Repeat precisely the span of lines below that opens with the line containing "f[layer] = k + 1" and closes with the line containing "# left tapered spire with side blocks", both included.

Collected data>
=== Begin Enclosure ===

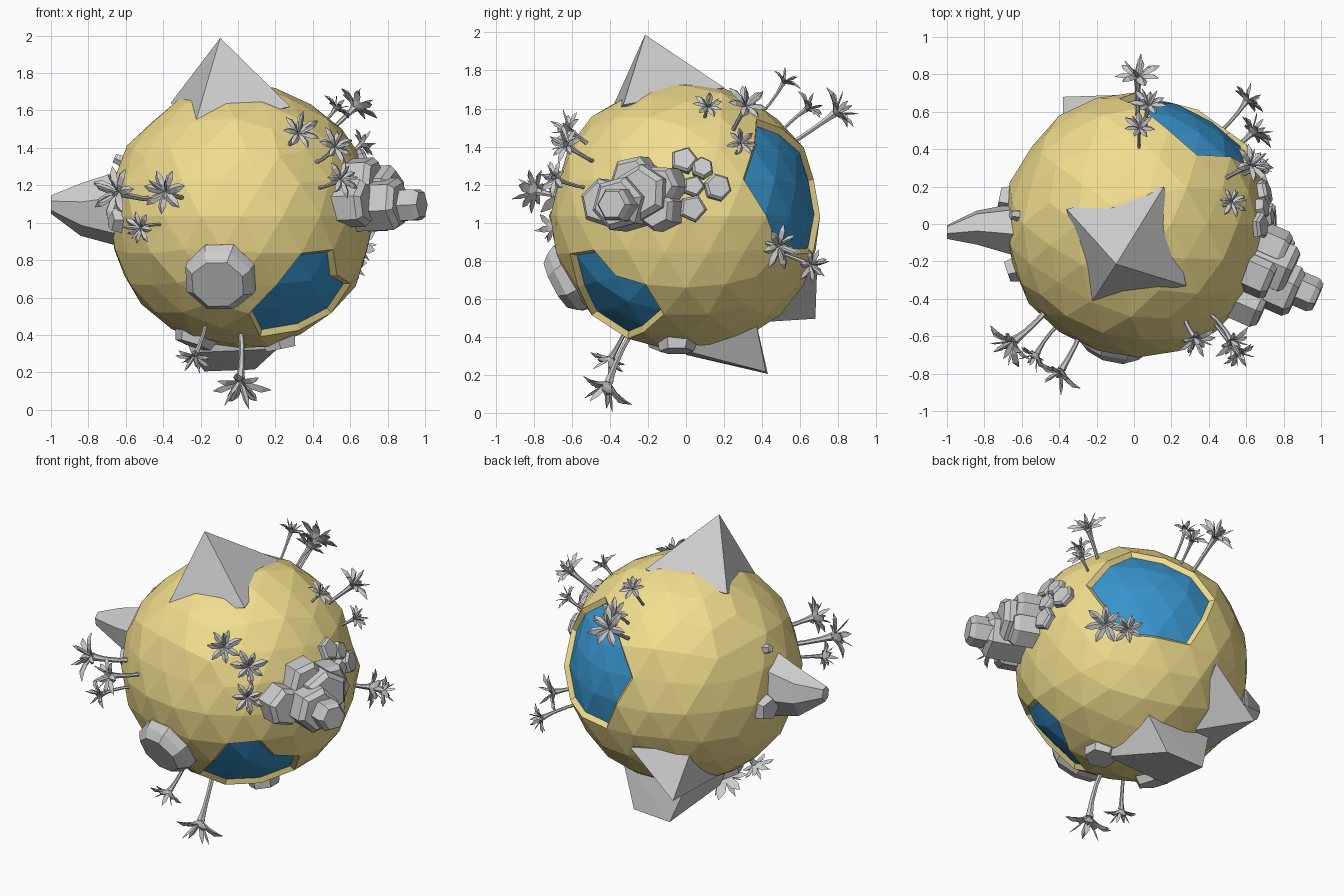
import bpy, bmesh, math, random
from mathutils import Vector as V

if "Cube" in bpy.data.objects:
    bpy.data.objects.remove(bpy.data.objects["Cube"])

random.seed(4)
C = V((0.02, 0.0, 1.035))      # planet centre
R = 0.71


def material(name, rgb):
    m = bpy.data.materials.new(name)
    m.diffuse_color = (*rgb, 1)
    m.use_nodes = True
    m.node_tree.nodes["Principled BSDF"].inputs["Base Color"].default_value = m.diffuse_color
    return m


def add_object(name, bm, mat=None):
    me = bpy.data.meshes.new(name)
    bm.to_mesh(me)
    bm.free()
    ob = bpy.data.objects.new(name, me)
    bpy.context.collection.objects.link(ob)
    if mat:
        me.materials.append(mat)
    return ob


def ring(centre, axis, radius, sides, twist=0.0, jitter=0.0):
    q = V(axis).to_track_quat('Z', 'Y')
    pts = []
    for i in range(sides):
        a = twist + 2 * math.pi * i / sides
        r = radius * (1 + random.uniform(-jitter, jitter))
        pts.append(V(centre) + q @ V((r * math.cos(a), r * math.sin(a), 0)))
    return pts


def loft(bm, rings):
    """Skin equal rings of points and cap both ends."""
    vs = [[bm.verts.new(p) for p in r] for r in rings]
    n = len(vs[0])
    for a, b in zip(vs, vs[1:]):
        for i in range(n):
            j = (i + 1) % n
            bm.faces.new((a[i], a[j], b[j], b[i]))
    bm.faces.new(vs[0][::-1])
    bm.faces.new(vs[-1])


def finish(name, bm, mat=None):
    bmesh.ops.recalc_face_normals(bm, faces=bm.faces[:])
    return add_object(name, bm, mat)


def rock(name, stations, axis, sides=6, twist=0.0, jitter=0.0, flat_y=1.0):
    """Tapered column: stations are (offset from planet centre, radius)."""
    bm = bmesh.new()
    loft(bm, [ring(C + V(p), axis, r, sides, twist, jitter) for p, r in stations])
    for v in bm.verts:
        v.co.y *= flat_y
    return finish(name, bm)


def hull(name, points):
    bm = bmesh.new()
    for p in points:
        bm.verts.new(C + V(p))
    bmesh.ops.convex_hull(bm, input=bm.verts[:])
    return finish(name, bm)


# planet with two sunken lakes
sand = material("sand", (0.88, 0.73, 0.27))
blue = material("water", (0.04, 0.30, 0.62))
bm = bmesh.new()
layer = bm.faces.layers.int.new("lake")
bmesh.ops.create_icosphere(bm, subdivisions=3, radius=R)
for v in bm.verts:
    v.co *= 1 + random.uniform(-0.014, 0.016)
bm.normal_update()
front_dir, back_dir = V((0.54, -0.57, -0.62)), V((0.46, 0.86, 0.22))
middle = min(bm.faces, key=lambda f: f.calc_center_median().angle(front_dir))
front_bed = list({f for v in middle.verts for f in v.link_faces})
back_bed = [f for f in bm.faces if f.calc_center_median().angle(back_dir) < 0.53]
for bed in (front_bed, back_bed):
    bmesh.ops.inset_region(bm, faces=bed, thickness=0.022, depth=-0.03, use_even_offset=True)
for f in bm.faces:
    f[layer] = 0
for k, bed in enumerate((front_bed, back_bed)):
    for f in bed:
        f[layer] = k + 1
for v in bm.verts:
    v.co += C
for k, (name, mat) in enumerate([("planet", sand), ("front_lake", blue), ("back_lake", blue)]):
    part = bm.copy()
    lay = part.faces.layers.int["lake"]
    bmesh.ops.delete(part, geom=[f for f in part.faces if f[lay] != k], context='FACES')
    add_object(name, part, mat)
bm.free()

# two pyramids: apex plus four base corners
hull("large_pyramid", [(-0.115, -0.215, 0.953), (-0.38, 0.08, 0.605), (0.14, 0.20, 0.675),
                       (0.26, -0.33, 0.585), (-0.255, -0.43, 0.475), (0, 0, 0.5)])
hull("small_pyramid", [(-0.40, 0.68, -0.54), (-0.09, 0.69, -0.26), (-0.16, 0.36, -0.56),
                       (-0.38, 0.13, -0.57), (-0.40, 0.49, -0.28), (-0.2, 0.33, -0.33)])

# left tapered spire with side blocks
rock("left_spire", [((-0.50, -0.03, 0.05), 0.24), ((-0.66, -0.03, 0.04), 0.20),
                    ((-0.86, -0.02, 0.035), 0.135), ((-1.02, -0.06, 0.065), 0.05)],
     (-1, -0.02, 0), 6, 0.3, 0.08, 0.72)
rock("left_side_block", [((-0.52, -0.2, -0.02), 0.11), ((-0.70, -0.25, -0.02), 0.06)], (-0.9, -0.3, 0), 5)
rock("left_low_block", [((-0.52, 0.12, -0.04), 0.13), ((-0.74, 0.14, -0.05), 0.07)], (-0.95, 0.2, 0), 5)
rock("left_pebble", [((-0.58, 0.04, 0.27), 0.04), ((-0.68, 0.05, 0.31), 0.025)], (-0.9, 0.05, 0.4), 5)

# right cluster of stepped hexagonal columns: (sideways, up, reach, radius)
axis = V((0.91, -0.40, 0.04)).normalized()
side, up = V((0.40, 0.91, 0)), V((0, 0, 1))
columns = [(0.03, 0.02, 1.04, 0.095), (0.00, 0.03, 0.93, 0.145), (0.10, 0.09, 0.86, 0.15),
           (-0.14, 0.04, 0.80, 0.13), (0.18, 0.13, 0.79, 0.11), (0.02, 0.16, 0.78, 0.13),
           (0.17, 0.00, 0.81, 0.11)]
for i, (s, u, reach, r) in enumerate(columns):
    o = side * s + up * u
    rock(f"right_column_{i + 1}", [(o + axis * 0.5, r), (o + axis * (reach - 0.03), r),
                                   (o + axis * reach, r * 0.8)], axis, 6, 0.25 * i)

# thin paving stones beside the cluster: (y, z, radius)
for i, (y, z, r) in enumerate([(-0.01, 0.29, 0.075), (0.085, 0.25, 0.06), (0.04, 0.155, 0.06),
                               (0.165, 0.15, 0.075), (0.035, 0.04, 0.075)]):
    n = V((math.sqrt(R * R - y * y - z * z), y, z)).normalized()
    rock(f"paving_stone_{i + 1}", [(n * 0.64, r), (n * 0.725, r), (n * 0.74, r * 0.82)],
         n, 5 + i % 2, 0.6 * i)

# front boulder
n = V((-0.12, -0.63, -0.34)).normalized()
rock("front_boulder", [(n * 0.60, 0.17), (n * 0.68, 0.20), (n * 0.73, 0.19), (n * 0.78, 0.145)], n, 8, 0.35, 0.04)

# underside slab and small blocks
hull("bottom_slab", [(-0.20, 0.43, -0.83), (0.07, 0.42, -0.82), (-0.27, 0.0, -0.73), (0.19, 0.0, -0.71),
                     (-0.31, 0.36, -0.52), (0.20, 0.36, -0.52), (-0.36, -0.05, -0.5), (0.26, -0.05, -0.5)])
rock("bottom_block_right", [((0.15, -0.03, -0.5), 0.15), ((0.21, -0.05, -0.71), 0.09)], (0.2, 0, -0.95), 6)
rock("bottom_block_left", [((-0.2, -0.08, -0.5), 0.17), ((-0.26, -0.1, -0.69), 0.10)], (-0.3, -0.1, -0.9), 6)


# palms: curved trunk and two whorls of folded leaves
def leaf(bm, root, q, ang, length, rise, droop):
    out = q @ V((math.cos(ang), math.sin(ang), 0))
    across = q @ V((-math.sin(ang), math.cos(ang), 0))
    n = q @ V((0, 0, 1))
    rings = []
    for t, w in ((0, 0.06), (0.35, 0.17), (0.7, 0.18), (1, 0.02)):
        p = root + out * length * t + n * length * (rise * t - droop * t * t)
        rings.append([p + across * length * w - n * length * w * 0.5, p + n * length * w * 0.3,
                      p - across * length * w - n * length * w * 0.5])
    loft(bm, rings)


def palm(name, crown, size):
    size *= 1.15
    d = V(crown) - C
    n = d.normalized()
    q = n.to_track_quat('Z', 'Y')
    top = d - n * size * 0.35
    base = n * 0.66
    bend = q @ V((random.uniform(-1, 1), random.uniform(-1, 1), 0)) * 0.012
    bm = bmesh.new()
    loft(bm, [ring(C + base.lerp(top, t) + bend * math.sin(math.pi * t), n, size * r, 6)
              for t, r in ((0, 0.10), (0.35, 0.09), (0.7, 0.10), (0.9, 0.13), (1, 0.17))])
    turn = random.uniform(0, 6)
    for k in range(7):
        leaf(bm, C + top, q, turn + k * math.tau / 7, size * random.uniform(0.8, 1.05),
             random.uniform(0.8, 1.1), 0.7)
    for k in range(4):
        leaf(bm, C + top, q, turn + 0.4 + k * math.tau / 4, size * random.uniform(0.5, 0.6), 1.8, 0.4)
    finish(name, bm)


groups = {
    "front_right_palm": [(0.34, -0.64, 1.50, 0.11), (0.54, -0.65, 1.42, 0.10), (0.57, -0.71, 1.24, 0.09)],
    "front_left_palm": [(-0.68, -0.66, 1.17, 0.14), (-0.41, -0.82, 1.17, 0.12), (-0.54, -0.72, 0.97, 0.09)],
    "bottom_palm": [(0.01, -0.43, 0.11, 0.14), (-0.24, -0.41, 0.26, 0.10)],
    "back_palm": [(0.02, 0.82, 1.60, 0.12), (0.08, 0.66, 1.62, 0.09), (0.03, 0.53, 1.76, 0.08)],
    "lake_palm": [(0.62, 0.68, 0.77, 0.09), (0.66, 0.51, 0.87, 0.11)],
    "right_palm": [(0.65, 0.33, 1.64, 0.11), (0.68, 0.30, 1.43, 0.08), (0.54, 0.12, 1.63, 0.08)],
}
for name, spots in groups.items():
    for i, (x, y, z, s) in enumerate(spots):
        palm(f"{name}_{i + 1}", (x, y, z), s)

=== End Enclosure ===

SOLUTION BELOW>
        f[layer] = k + 1
for v in bm.verts:
    v.co += C
for k, (name, mat) in enumerate([("planet", sand), ("front_lake", blue), ("back_lake", blue)]):
    part = bm.copy()
    lay = part.faces.layers.int["lake"]
    bmesh.ops.delete(part, geom=[f for f in part.faces if f[lay] != k], context='FACES')
    add_object(name, part, mat)
bm.free()

# two pyramids: apex plus four base corners
hull("large_pyramid", [(-0.115, -0.215, 0.953), (-0.38, 0.08, 0.605), (0.14, 0.20, 0.675),
                       (0.26, -0.33, 0.585), (-0.255, -0.43, 0.475), (0, 0, 0.5)])
hull("small_pyramid", [(-0.40, 0.68, -0.54), (-0.09, 0.69, -0.26), (-0.16, 0.36, -0.56),
                       (-0.38, 0.13, -0.57), (-0.40, 0.49, -0.28), (-0.2, 0.33, -0.33)])

# left tapered spire with side blocks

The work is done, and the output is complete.